**Task:** Working from the data below, write out exactly the lines from its first through the line that contains "for i in range(n", both ends included and pictures omitted.

**Working data:**
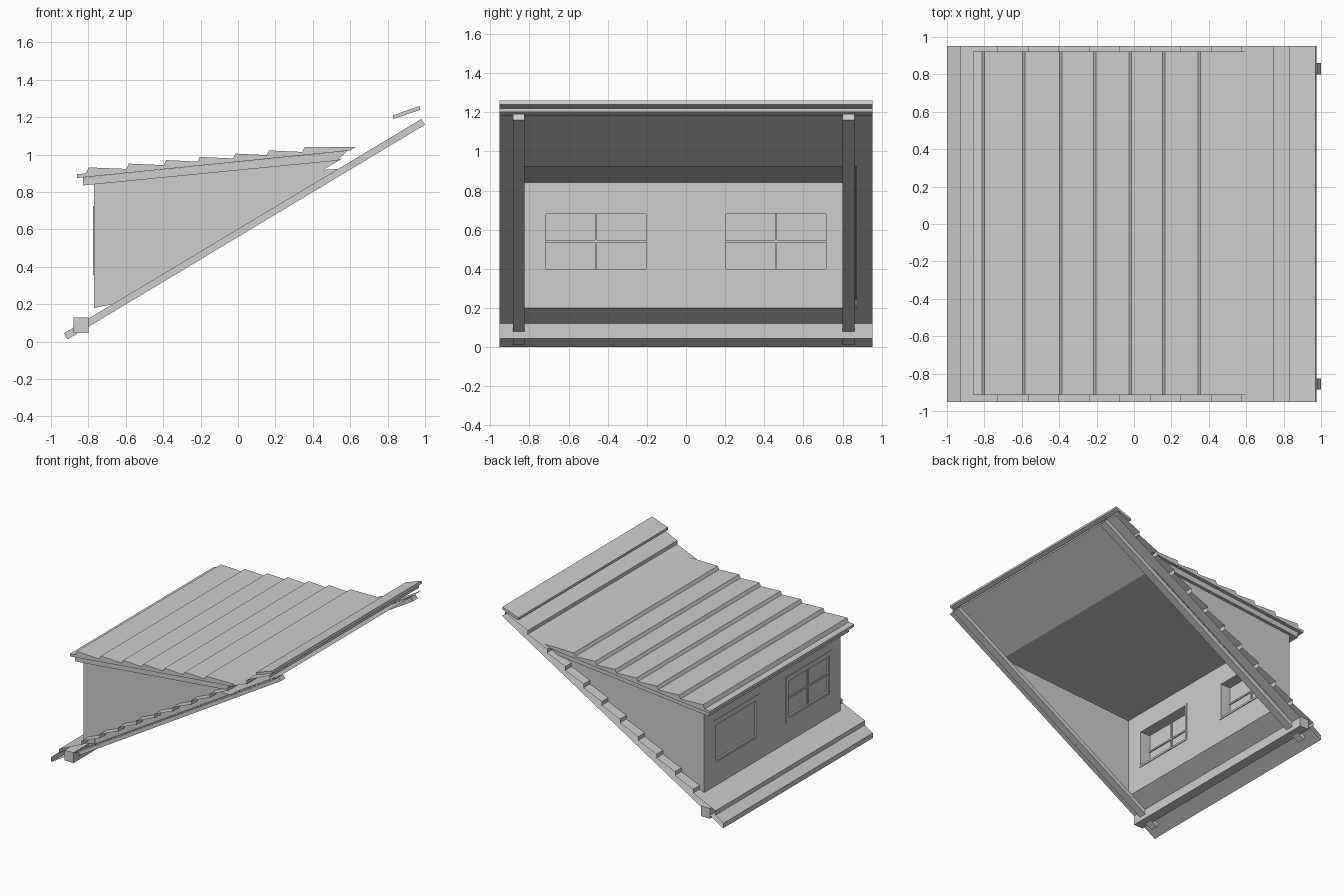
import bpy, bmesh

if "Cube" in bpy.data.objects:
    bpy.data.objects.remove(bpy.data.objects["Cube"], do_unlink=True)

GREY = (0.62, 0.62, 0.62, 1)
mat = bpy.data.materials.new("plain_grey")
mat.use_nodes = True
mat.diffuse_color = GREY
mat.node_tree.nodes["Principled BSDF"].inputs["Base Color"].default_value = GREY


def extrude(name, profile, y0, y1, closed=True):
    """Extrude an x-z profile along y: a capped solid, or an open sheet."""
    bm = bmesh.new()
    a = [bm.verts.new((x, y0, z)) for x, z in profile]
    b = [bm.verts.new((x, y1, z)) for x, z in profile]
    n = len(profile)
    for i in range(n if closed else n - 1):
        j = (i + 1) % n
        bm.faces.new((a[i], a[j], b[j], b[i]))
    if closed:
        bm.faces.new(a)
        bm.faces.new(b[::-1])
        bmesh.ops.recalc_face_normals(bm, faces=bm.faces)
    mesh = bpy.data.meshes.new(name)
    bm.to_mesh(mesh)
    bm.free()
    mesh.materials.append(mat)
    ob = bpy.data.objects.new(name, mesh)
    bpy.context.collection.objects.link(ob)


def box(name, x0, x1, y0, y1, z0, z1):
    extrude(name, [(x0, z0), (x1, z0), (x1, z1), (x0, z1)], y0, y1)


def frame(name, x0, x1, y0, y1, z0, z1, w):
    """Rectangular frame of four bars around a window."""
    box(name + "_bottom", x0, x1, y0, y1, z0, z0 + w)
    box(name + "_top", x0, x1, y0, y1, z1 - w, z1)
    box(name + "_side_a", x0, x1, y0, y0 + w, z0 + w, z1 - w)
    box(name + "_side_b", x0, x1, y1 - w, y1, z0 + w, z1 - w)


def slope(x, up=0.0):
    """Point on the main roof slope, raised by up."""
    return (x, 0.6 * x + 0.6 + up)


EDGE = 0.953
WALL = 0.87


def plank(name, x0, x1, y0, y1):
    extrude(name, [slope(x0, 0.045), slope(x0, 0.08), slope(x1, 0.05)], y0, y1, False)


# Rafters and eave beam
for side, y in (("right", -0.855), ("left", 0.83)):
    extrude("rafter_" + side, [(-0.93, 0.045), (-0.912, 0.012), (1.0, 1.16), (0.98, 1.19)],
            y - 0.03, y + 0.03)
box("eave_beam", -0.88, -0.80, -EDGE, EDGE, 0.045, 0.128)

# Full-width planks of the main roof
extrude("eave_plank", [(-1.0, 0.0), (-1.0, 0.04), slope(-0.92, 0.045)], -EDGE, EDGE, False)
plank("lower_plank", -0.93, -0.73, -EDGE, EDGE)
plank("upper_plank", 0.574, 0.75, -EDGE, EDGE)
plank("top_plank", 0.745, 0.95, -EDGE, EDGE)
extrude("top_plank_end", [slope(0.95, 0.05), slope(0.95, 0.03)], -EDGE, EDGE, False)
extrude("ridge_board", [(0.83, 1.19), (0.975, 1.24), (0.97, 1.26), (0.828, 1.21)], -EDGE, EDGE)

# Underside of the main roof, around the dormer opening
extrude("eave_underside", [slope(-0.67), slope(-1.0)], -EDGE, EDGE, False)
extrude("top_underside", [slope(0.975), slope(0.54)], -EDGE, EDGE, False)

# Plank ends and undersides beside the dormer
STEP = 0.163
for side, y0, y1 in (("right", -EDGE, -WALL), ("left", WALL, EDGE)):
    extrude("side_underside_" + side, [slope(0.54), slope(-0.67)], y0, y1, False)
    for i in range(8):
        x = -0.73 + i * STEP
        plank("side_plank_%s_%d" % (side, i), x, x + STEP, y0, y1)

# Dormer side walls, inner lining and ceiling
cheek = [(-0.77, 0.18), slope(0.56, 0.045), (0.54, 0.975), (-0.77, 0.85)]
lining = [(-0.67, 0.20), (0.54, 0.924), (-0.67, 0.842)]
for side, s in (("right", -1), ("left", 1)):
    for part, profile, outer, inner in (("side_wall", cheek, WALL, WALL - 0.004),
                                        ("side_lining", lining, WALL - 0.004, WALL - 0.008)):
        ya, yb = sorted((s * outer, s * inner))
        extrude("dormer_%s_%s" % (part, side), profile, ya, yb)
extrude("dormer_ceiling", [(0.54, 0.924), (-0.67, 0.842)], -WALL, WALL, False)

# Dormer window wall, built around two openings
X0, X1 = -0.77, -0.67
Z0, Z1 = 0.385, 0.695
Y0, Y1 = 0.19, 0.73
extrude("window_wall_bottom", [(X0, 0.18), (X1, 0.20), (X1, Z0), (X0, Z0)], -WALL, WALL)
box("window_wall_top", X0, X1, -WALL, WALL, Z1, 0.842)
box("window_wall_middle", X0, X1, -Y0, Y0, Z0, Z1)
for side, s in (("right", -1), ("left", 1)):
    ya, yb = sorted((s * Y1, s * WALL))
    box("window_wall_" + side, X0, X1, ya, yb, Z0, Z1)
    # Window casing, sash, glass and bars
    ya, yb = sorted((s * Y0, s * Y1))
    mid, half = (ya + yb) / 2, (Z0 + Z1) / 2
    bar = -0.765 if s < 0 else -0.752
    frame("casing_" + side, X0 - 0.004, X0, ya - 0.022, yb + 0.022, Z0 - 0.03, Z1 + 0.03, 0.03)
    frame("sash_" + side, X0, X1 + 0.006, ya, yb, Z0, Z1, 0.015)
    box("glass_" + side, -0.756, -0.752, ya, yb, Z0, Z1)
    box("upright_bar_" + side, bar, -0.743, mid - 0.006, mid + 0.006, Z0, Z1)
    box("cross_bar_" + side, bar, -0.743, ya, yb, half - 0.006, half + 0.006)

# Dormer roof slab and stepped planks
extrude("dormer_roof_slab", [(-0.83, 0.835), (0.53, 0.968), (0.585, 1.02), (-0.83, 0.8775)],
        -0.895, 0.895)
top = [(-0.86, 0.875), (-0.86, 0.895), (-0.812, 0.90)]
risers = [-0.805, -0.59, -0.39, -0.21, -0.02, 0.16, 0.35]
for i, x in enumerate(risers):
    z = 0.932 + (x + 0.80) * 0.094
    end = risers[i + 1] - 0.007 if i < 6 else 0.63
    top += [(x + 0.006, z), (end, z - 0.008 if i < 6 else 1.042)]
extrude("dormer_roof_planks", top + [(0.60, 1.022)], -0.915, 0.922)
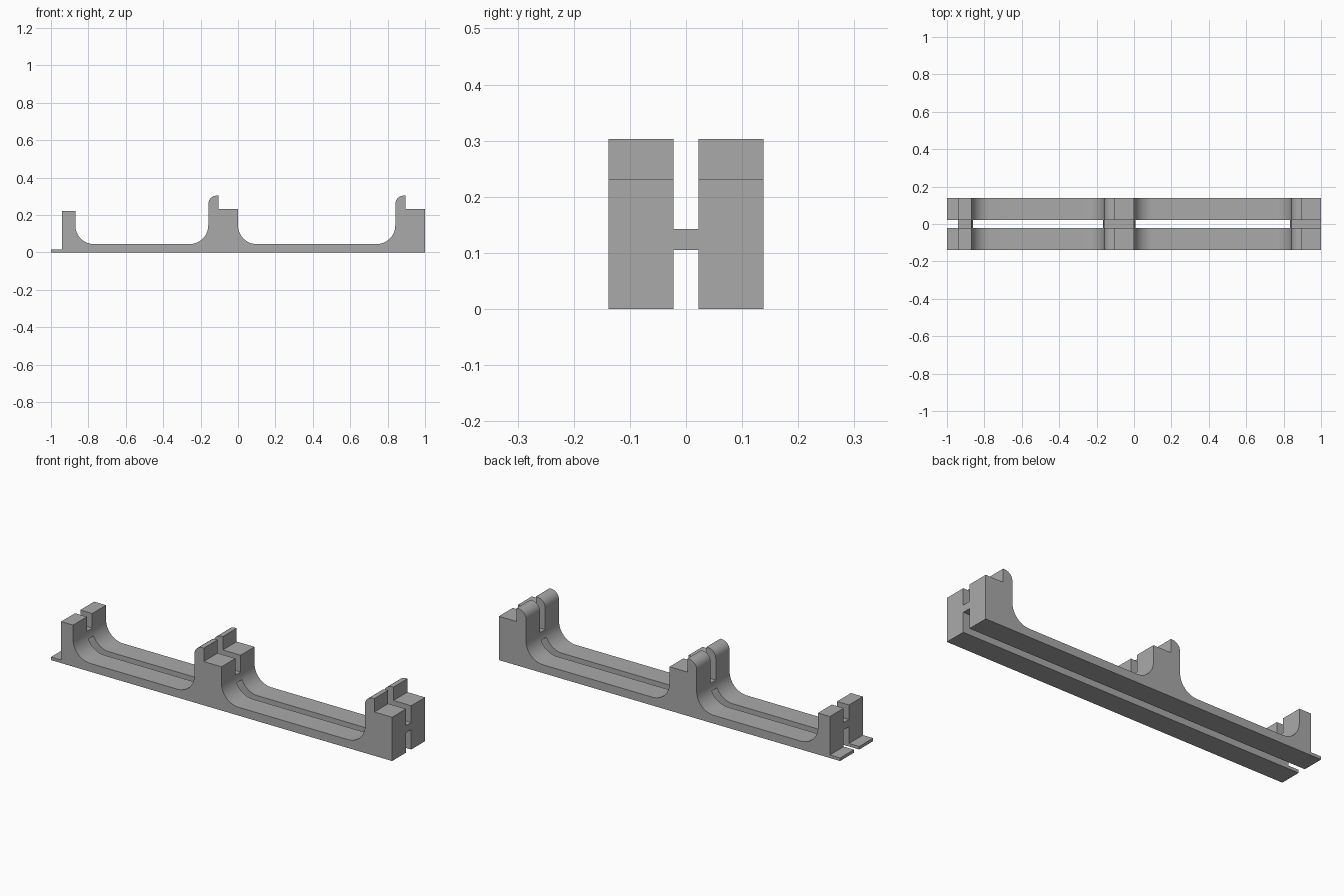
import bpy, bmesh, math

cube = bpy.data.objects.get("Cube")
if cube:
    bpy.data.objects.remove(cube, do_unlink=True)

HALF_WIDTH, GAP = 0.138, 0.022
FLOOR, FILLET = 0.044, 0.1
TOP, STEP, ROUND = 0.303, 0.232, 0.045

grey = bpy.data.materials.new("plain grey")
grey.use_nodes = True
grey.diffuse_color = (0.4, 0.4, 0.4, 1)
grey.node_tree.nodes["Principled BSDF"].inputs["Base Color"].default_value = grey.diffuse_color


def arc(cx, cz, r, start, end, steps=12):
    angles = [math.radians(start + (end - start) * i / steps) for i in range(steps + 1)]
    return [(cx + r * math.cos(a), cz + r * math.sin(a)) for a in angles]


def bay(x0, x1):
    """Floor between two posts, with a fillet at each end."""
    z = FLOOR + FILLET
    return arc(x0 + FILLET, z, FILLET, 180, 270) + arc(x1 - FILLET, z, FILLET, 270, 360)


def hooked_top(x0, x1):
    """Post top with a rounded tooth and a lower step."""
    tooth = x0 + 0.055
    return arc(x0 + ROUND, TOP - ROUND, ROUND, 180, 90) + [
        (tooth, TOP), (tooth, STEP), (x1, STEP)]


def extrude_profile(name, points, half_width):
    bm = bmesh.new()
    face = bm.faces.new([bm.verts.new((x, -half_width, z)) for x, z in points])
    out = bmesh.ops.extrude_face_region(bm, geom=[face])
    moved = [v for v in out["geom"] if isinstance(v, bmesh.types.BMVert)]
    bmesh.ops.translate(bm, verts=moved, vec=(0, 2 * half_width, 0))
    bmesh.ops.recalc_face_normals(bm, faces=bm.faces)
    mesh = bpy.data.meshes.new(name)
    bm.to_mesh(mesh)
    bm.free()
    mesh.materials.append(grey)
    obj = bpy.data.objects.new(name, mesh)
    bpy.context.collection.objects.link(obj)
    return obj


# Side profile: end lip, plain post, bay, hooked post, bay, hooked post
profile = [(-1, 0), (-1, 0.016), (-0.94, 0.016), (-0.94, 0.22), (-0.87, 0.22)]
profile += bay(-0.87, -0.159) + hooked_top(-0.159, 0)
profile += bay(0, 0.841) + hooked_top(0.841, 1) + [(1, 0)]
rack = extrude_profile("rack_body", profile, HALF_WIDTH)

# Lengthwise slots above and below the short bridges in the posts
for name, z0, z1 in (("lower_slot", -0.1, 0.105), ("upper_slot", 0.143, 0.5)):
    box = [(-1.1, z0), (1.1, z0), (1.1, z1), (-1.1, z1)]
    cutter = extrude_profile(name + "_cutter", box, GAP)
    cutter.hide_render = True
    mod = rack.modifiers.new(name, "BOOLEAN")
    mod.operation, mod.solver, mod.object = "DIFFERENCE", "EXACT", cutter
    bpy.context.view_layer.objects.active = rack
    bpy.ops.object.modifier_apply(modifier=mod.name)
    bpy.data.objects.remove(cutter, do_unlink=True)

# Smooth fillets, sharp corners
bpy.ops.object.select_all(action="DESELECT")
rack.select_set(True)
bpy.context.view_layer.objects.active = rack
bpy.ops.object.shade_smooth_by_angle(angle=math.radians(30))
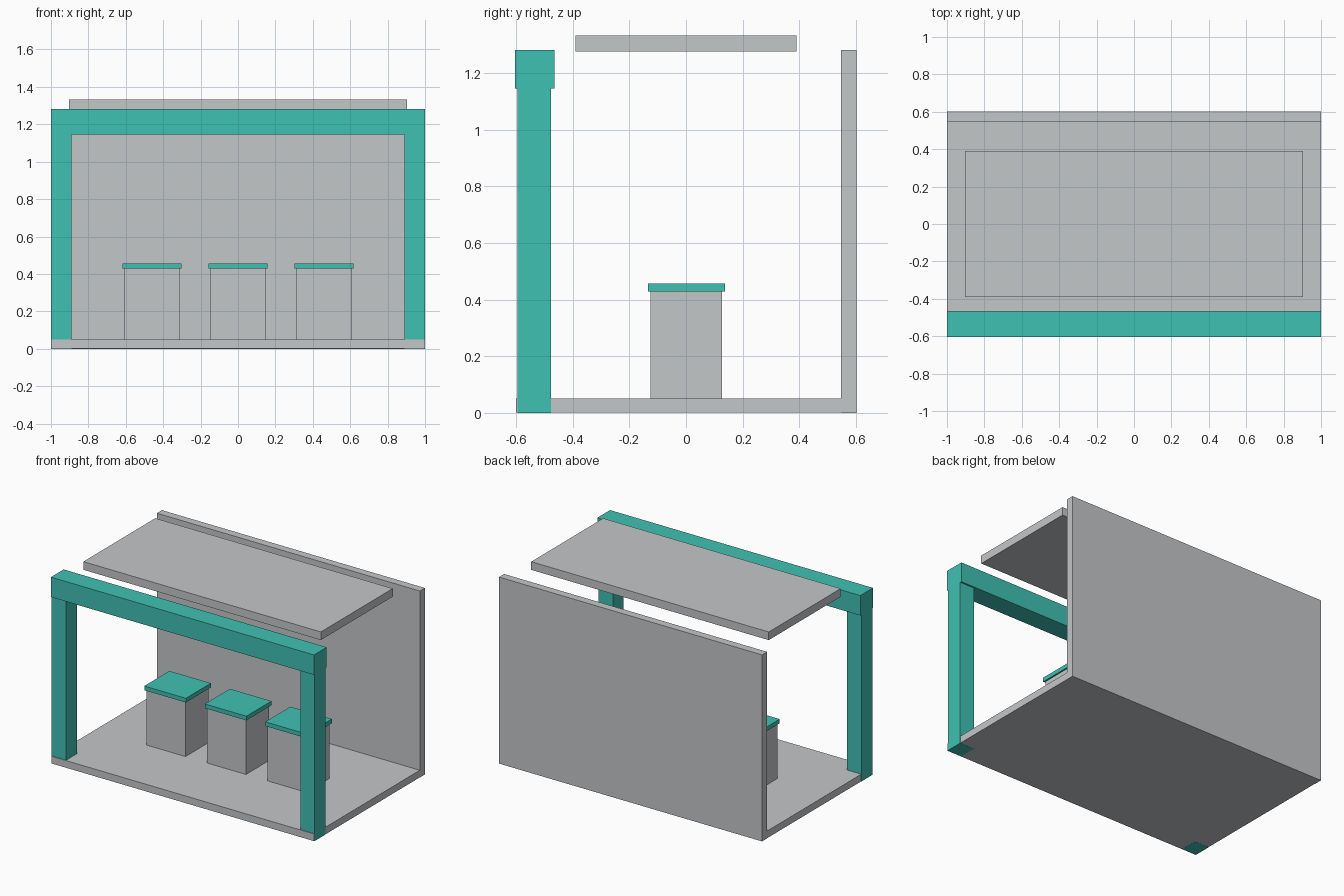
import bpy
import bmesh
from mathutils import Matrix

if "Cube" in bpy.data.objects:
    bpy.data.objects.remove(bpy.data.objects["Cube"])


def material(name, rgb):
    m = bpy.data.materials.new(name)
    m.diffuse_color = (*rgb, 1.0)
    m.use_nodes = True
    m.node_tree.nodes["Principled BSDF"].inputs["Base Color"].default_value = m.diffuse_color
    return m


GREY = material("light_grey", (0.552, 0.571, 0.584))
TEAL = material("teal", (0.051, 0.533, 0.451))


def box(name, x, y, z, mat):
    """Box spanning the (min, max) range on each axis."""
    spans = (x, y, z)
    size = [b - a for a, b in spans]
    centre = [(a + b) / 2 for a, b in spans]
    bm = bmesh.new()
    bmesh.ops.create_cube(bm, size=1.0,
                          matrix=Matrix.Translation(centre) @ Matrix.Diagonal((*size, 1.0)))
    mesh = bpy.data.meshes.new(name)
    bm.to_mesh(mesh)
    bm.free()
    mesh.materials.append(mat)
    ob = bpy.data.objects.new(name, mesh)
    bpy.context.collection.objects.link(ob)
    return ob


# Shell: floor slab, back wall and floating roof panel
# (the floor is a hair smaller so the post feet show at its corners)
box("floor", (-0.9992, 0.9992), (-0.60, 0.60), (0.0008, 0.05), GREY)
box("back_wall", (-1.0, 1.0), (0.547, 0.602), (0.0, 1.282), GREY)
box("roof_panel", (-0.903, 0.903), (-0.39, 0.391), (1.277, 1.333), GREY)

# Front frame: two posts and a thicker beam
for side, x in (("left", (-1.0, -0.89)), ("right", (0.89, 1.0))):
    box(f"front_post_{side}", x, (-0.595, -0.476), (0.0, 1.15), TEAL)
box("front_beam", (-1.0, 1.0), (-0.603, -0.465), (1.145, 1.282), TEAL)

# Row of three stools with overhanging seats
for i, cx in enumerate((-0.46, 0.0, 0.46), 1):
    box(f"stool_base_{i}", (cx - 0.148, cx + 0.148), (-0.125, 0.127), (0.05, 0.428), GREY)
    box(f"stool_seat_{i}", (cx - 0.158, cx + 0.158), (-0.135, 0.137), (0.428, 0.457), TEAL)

**Reply to the exercise:**
import bpy, bmesh

if "Cube" in bpy.data.objects:
    bpy.data.objects.remove(bpy.data.objects["Cube"], do_unlink=True)

GREY = (0.62, 0.62, 0.62, 1)
mat = bpy.data.materials.new("plain_grey")
mat.use_nodes = True
mat.diffuse_color = GREY
mat.node_tree.nodes["Principled BSDF"].inputs["Base Color"].default_value = GREY


def extrude(name, profile, y0, y1, closed=True):
    """Extrude an x-z profile along y: a capped solid, or an open sheet."""
    bm = bmesh.new()
    a = [bm.verts.new((x, y0, z)) for x, z in profile]
    b = [bm.verts.new((x, y1, z)) for x, z in profile]
    n = len(profile)
    for i in range(n if closed else n - 1):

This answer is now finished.